Your task =>
Go through the records and report each line holding the string "cube".

Material for this task =>
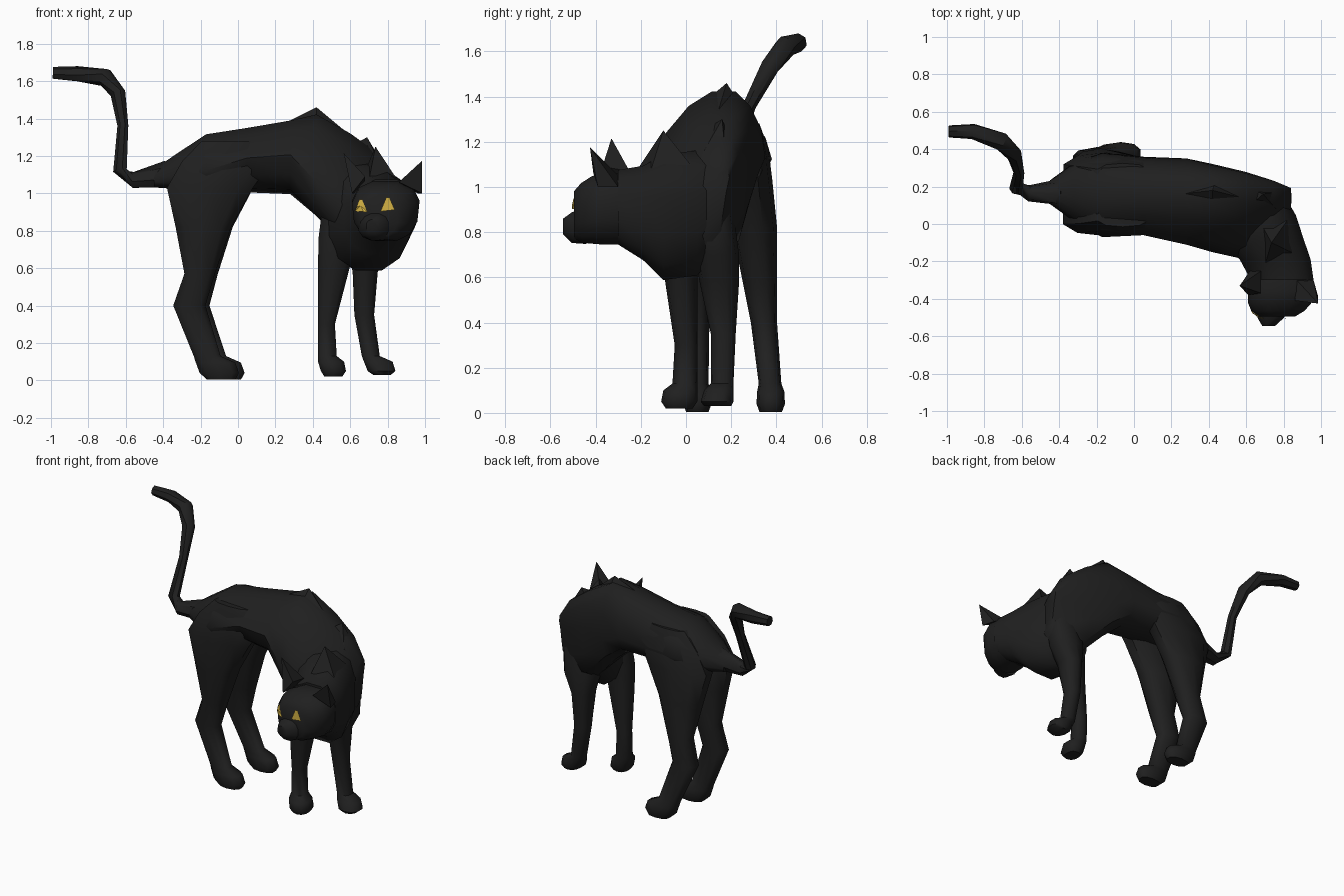
import bpy, math
from mathutils import Vector
from mathutils.bvhtree import BVHTree

cube = bpy.data.objects.get("Cube")
if cube:
    bpy.data.objects.remove(cube, do_unlink=True)


def material(name, color):
    m = bpy.data.materials.new(name)
    m.use_nodes = True
    m.diffuse_color = color
    m.node_tree.nodes["Principled BSDF"].inputs["Base Color"].default_value = color
    m.node_tree.nodes["Principled BSDF"].inputs["Roughness"].default_value = 0.8
    return m


FUR = material("black fur", (0.014, 0.014, 0.014, 1))
GOLD = material("golden eye", (0.66, 0.45, 0.06, 1))


def build(name, verts, faces, mat=FUR, angle=50):
    me = bpy.data.meshes.new(name)
    me.from_pydata([tuple(v) for v in verts], [], faces)
    me.materials.append(mat)
    ob = bpy.data.objects.new(name, me)
    bpy.context.collection.objects.link(ob)
    bpy.ops.object.select_all(action='DESELECT')
    ob.select_set(True)
    bpy.context.view_layer.objects.active = ob
    bpy.ops.object.mode_set(mode='EDIT')
    bpy.ops.mesh.select_all(action='SELECT')
    bpy.ops.mesh.normals_make_consistent(inside=False)
    bpy.ops.object.mode_set(mode='OBJECT')
    bpy.ops.object.shade_smooth_by_angle(angle=math.radians(angle))
    return ob


def skin(name, rings):
    """Bridge equal rings of points and cap both ends."""
    n = len(rings[0])
    faces = [(r * n + i, r * n + (i + 1) % n, (r + 1) * n + (i + 1) % n, (r + 1) * n + i)
             for r in range(len(rings) - 1) for i in range(n)]
    faces += [tuple(range(n)), tuple(range((len(rings) - 1) * n, len(rings) * n))]
    return build(name, [p for ring in rings for p in ring], faces)


def loft(name, axis, stations, sides=12, power=0.85, taper=0, apex=None):
    """Stations: position on axis, low/high extents on the other two axes, and an
    optional tuck raising the lower right flank. Taper narrows the top; apex is the ridge line."""
    rings = []
    for s, a0, a1, b0, b1, *tuck in stations:
        mid = (a0 + a1) / 2
        lean = 0 if apex is None else apex - mid
        ring = []
        for i in range(sides):
            t = 2 * math.pi * (i + 0.5) / sides
            c = math.copysign(abs(math.cos(t)) ** power, math.cos(t))
            d = math.copysign(abs(math.sin(t)) ** power, math.sin(t))
            a = mid + (a1 - a0) / 2 * c * (1 - taper * d) + lean * max(d, 0)
            b = (b0 + b1) / 2 + (b1 - b0) / 2 * d
            if tuck and d < 0 and c < 0:
                b -= tuck[0] * c
            p = [a, b]
            p.insert(axis, s)
            ring.append(p)
        rings.append(ring)
    return skin(name, rings)


def tube(name, path, sides=7):
    pts = [Vector(p[:3]) for p in path]
    rings = []
    for k, p in enumerate(pts):
        t = (pts[min(k + 1, len(pts) - 1)] - pts[max(k - 1, 0)]).normalized()
        u = t.cross(Vector((0.5, -0.8, 0))).normalized()
        v = t.cross(u)
        rings.append([p + path[k][3] * (u * math.cos(a) + v * math.sin(a))
                      for a in (2 * math.pi * i / sides for i in range(sides))])
    return skin(name, rings)


def spike(name, tip, base):
    n = len(base)
    return build(name, list(base) + [tip],
                 [(i, (i + 1) % n, n) for i in range(n)] + [tuple(range(n))], FUR, 20)


# Arched body with a ridged spine, from tail base to shoulder
loft("body", 0, [
    (-.45, .11, .23, 1.03, 1.13), (-.32, .02, .32, 1.02, 1.22), (-.17, -.06, .37, 1.02, 1.32),
    (.05, -.05, .35, 1.0, 1.355, .07), (.28, -.1, .34, .99, 1.395, .08),
    (.42, -.14, .31, .87, 1.43), (.6, -.18, .26, .68, 1.33), (.75, -.1, .2, .64, 1.22),
    (.84, .02, .16, .78, 1.08)], taper=.25, apex=.17)

# Chest and neck turning to the front, ending in the head
loft("chest_and_neck", 1, [
    (.18, .54, .79, .76, 1.14), (.05, .45, .87, .6, 1.17), (-.1, .48, .92, .58, 1.15),
    (-.19, .56, .95, .67, 1.1), (-.3, .62, .965, .74, 1.08)])
head = loft("head", 1, [
    (-.26, .64, .95, .74, 1.06), (-.36, .61, .97, .74, 1.07), (-.42, .61, .95, .745, 1.05),
    (-.465, .628, .91, .75, 1.02), (-.495, .67, .86, .77, .985)], power=.8, taper=-.1)
loft("muzzle", 1, [
    (-.44, .64, .85, .745, .91), (-.505, .66, .8, .75, .89), (-.545, .685, .755, .79, .86)])


# Hind legs share one shape, blending into the haunch; each has its own hip and paw
def hind_leg(name, hip_y, paw_y, paw_shift):
    shape = [(1.28, -.2, .08, .05), (1.17, -.31, .19, .09), (1.03, -.39, .09, .1),
             (.82, -.34, -.03, .1), (.57, -.29, -.12, .075), (.4, -.35, -.17, .058),
             (.13, -.24, -.09, .05), (.095, -.23, -.01, .06), (.04, -.21, .01, .063),
             (.005, -.17, -.01, .05)]
    rows = []
    for z, x0, x1, r in shape:
        k = min(1, max(0, 1.1 - z))
        y, s = hip_y + (paw_y - hip_y) * k, paw_shift * k
        rows.append((z, x0 + s, x1 + s, y - r, y + r))
    loft(name, 2, rows, 10)


hind_leg("right_hind_leg", .035, .05, 0)
hind_leg("left_hind_leg", .275, .375, .03)

# Front legs
loft("right_front_leg", 2, [
    (.95, .45, .66, -.1, .08), (.75, .425, .64, -.11, .06), (.6, .425, .6, -.095, .05),
    (.3, .425, .52, -.05, .05), (.13, .425, .53, -.06, .05), (.1, .425, .57, -.1, .05),
    (.05, .44, .58, -.11, .05), (.02, .46, .56, -.09, .03)], 10)
loft("left_front_leg", 2, [
    (1.05, .62, .78, .05, .18), (.85, .58, .84, .02, .215), (.7, .58, .82, .04, .235),
    (.58, .61, .75, .06, .235), (.35, .62, .73, .11, .22), (.13, .66, .76, .11, .21),
    (.1, .67, .83, .08, .21), (.05, .69, .845, .065, .21), (.03, .72, .82, .08, .2)], 10)

# Raised tail
tube("tail", [
    (-.38, .17, 1.1, .075), (-.56, .165, 1.07, .045), (-.63, .195, 1.12, .038),
    (-.615, .28, 1.36, .03), (-.64, .37, 1.53, .042), (-.71, .44, 1.62, .05),
    (-.86, .495, 1.638, .042), (-.99, .495, 1.643, .033)])

# Ears
spike("right_ear", (.565, -.33, 1.215),
      [(.61, -.38, 1.0), (.68, -.37, 1.09), (.68, -.25, 1.07), (.62, -.25, 1.0)])
spike("left_ear", (.985, -.425, 1.175),
      [(.86, -.41, 1.06), (.985, -.39, 1.0), (.96, -.3, 1.0), (.87, -.3, 1.05)])

# Raised hackles along the spine
spike("back_hackle", (.42, .18, 1.46),
      [(.26, .16, 1.38), (.42, .05, 1.35), (.66, .12, 1.26), (.44, .25, 1.35)])
spike("shoulder_hackle", (.69, .16, 1.3),
      [(.6, .08, 1.25), (.76, .08, 1.16), (.82, .18, 1.08), (.6, .2, 1.2)])
spike("neck_hackle", (.735, -.1, 1.25),
      [(.7, -.22, 1.07), (.86, -.16, 1.06), (.82, .02, 1.1), (.68, .0, 1.12)])

# Eyes: thin plates laid on the face
bvh = BVHTree.FromPolygons([v.co for v in head.data.vertices],
                           [p.vertices for p in head.data.polygons])


def eye(name, corners):
    outline = []
    for i, a in enumerate(corners):
        b = corners[(i + 1) % len(corners)]
        outline += [(a[0] + (b[0] - a[0]) * t / 3, a[1] + (b[1] - a[1]) * t / 3) for t in range(3)]
    n = len(outline)
    outline.append((sum(c[0] for c in corners) / len(corners),
                    sum(c[1] for c in corners) / len(corners)))
    pts = []
    for x, z in outline:
        hit = bvh.ray_cast(Vector((x, -2, z)), Vector((0, 1, 0)))[0]
        pts.append((x, hit.y - .009, z))
    ob = build(name, pts, [(i, (i + 1) % n, n) for i in range(n)], GOLD, 20)
    # Face the plate forward
    if ob.data.polygons[0].normal.y > 0:
        ob.data.flip_normals()


eye("right_eye", [(.626, .905), (.692, .9), (.664, .967), (.648, .967)])
eye("left_eye", [(.762, .903), (.838, .912), (.81, .977), (.792, .977)])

Reply to the exercise =>
cube = bpy.data.objects.get("Cube")
if cube:
    bpy.data.objects.remove(cube, do_unlink=True)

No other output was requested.